  • No blind following or allegiance to a person or a group or a party.
  • No-one being afraid to speak against a leader who is at error, even though that might cost him a position (including that of a Deputy Prime Minister)
  • No such motto as: “I am forever with this party (a good example in Malay is ‘UMNO Dulu, Kini dan Selamanya’)”
  • No vilifying of those who wish to leave a group when they feel they no longer share the group’s ideologies or direction (such as those leaving PAS and forming the ‘Gerakan Harapan Baru’ movement)

The question was put to me 17 years ago. I am now a member of a different organisation (but which adopts exactly the same principles as that which I joined back in the UK). I don’t wish to write names here of as the names are not important, but the message is.

I wish more of the sincere workers of Islam could adopt the same understanding (not necessarily by joining my current organisation), see beyond the partisan and organisational boundaries, leaving behind the vilification and name-calling, and focussing on our core and shared agenda, such as spreading the message of Islam, working towards a compassionate society, and calling for a just, transparent government.

Each worker of an Islamic organisation should be able to answer the very question that was put to me, “Am I willing to leave this organisation for something which is better?”

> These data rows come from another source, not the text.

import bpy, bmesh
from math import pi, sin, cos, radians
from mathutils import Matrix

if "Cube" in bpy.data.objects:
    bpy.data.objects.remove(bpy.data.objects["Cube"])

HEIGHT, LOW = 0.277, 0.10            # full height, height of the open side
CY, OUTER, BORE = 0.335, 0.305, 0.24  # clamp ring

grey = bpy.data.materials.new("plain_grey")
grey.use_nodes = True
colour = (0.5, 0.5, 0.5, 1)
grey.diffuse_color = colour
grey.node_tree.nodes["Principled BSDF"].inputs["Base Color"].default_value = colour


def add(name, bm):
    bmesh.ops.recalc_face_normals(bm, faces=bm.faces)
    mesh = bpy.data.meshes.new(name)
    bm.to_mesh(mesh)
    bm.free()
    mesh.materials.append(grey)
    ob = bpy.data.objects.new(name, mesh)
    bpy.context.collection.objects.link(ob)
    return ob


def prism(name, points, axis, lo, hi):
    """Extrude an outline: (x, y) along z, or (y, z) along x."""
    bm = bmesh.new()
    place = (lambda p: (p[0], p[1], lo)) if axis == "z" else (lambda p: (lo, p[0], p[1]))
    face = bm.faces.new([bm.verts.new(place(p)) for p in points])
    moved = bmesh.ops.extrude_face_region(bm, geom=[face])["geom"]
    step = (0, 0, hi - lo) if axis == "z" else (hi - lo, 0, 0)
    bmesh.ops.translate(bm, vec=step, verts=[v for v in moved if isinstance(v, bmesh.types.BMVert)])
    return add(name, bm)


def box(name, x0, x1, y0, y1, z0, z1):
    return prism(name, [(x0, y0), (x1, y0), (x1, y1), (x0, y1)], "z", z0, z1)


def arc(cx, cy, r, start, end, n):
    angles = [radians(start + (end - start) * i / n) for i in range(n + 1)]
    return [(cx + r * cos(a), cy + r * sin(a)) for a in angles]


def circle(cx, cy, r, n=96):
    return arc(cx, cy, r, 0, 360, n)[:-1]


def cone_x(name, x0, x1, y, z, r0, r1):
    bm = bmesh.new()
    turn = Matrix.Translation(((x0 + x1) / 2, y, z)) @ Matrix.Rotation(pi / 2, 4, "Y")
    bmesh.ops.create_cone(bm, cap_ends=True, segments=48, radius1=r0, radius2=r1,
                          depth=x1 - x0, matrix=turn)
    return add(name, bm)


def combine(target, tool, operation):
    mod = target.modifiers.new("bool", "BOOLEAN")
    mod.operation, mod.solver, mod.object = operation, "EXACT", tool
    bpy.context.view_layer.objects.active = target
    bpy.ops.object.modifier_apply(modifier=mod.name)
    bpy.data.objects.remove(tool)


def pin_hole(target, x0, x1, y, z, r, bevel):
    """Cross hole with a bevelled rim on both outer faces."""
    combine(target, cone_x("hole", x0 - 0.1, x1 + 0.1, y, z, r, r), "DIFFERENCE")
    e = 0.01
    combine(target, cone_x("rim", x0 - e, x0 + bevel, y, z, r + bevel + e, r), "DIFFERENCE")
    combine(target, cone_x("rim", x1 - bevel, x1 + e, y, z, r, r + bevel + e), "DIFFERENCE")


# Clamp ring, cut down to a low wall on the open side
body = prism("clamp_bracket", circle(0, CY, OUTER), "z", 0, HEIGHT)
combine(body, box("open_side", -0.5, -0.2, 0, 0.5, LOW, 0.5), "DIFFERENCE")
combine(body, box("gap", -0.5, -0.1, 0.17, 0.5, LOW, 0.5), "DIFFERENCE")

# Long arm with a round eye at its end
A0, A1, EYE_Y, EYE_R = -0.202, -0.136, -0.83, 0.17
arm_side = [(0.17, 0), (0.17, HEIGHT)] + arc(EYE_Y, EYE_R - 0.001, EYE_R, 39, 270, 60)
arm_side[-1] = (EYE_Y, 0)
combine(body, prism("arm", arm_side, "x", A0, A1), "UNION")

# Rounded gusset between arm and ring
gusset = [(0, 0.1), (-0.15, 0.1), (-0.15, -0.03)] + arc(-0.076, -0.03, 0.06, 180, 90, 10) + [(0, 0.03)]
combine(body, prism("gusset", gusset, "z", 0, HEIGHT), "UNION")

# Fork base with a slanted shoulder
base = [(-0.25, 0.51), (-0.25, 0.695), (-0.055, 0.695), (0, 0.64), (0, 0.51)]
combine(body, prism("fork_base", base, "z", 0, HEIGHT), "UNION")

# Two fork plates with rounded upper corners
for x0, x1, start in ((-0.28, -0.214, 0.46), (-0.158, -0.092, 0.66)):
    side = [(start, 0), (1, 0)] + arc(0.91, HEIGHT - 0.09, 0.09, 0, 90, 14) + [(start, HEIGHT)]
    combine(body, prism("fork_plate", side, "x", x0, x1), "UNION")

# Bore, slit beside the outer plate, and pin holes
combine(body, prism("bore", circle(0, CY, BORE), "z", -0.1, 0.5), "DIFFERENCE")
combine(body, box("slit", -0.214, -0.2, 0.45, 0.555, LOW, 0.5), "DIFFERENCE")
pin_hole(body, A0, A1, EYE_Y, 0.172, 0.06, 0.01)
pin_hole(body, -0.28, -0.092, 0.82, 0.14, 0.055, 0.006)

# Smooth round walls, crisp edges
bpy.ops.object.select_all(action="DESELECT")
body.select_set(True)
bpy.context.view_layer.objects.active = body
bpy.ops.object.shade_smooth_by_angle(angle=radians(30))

And to answer this, he or she should ask, “Am I standing by the truth, or am I standing by my group?”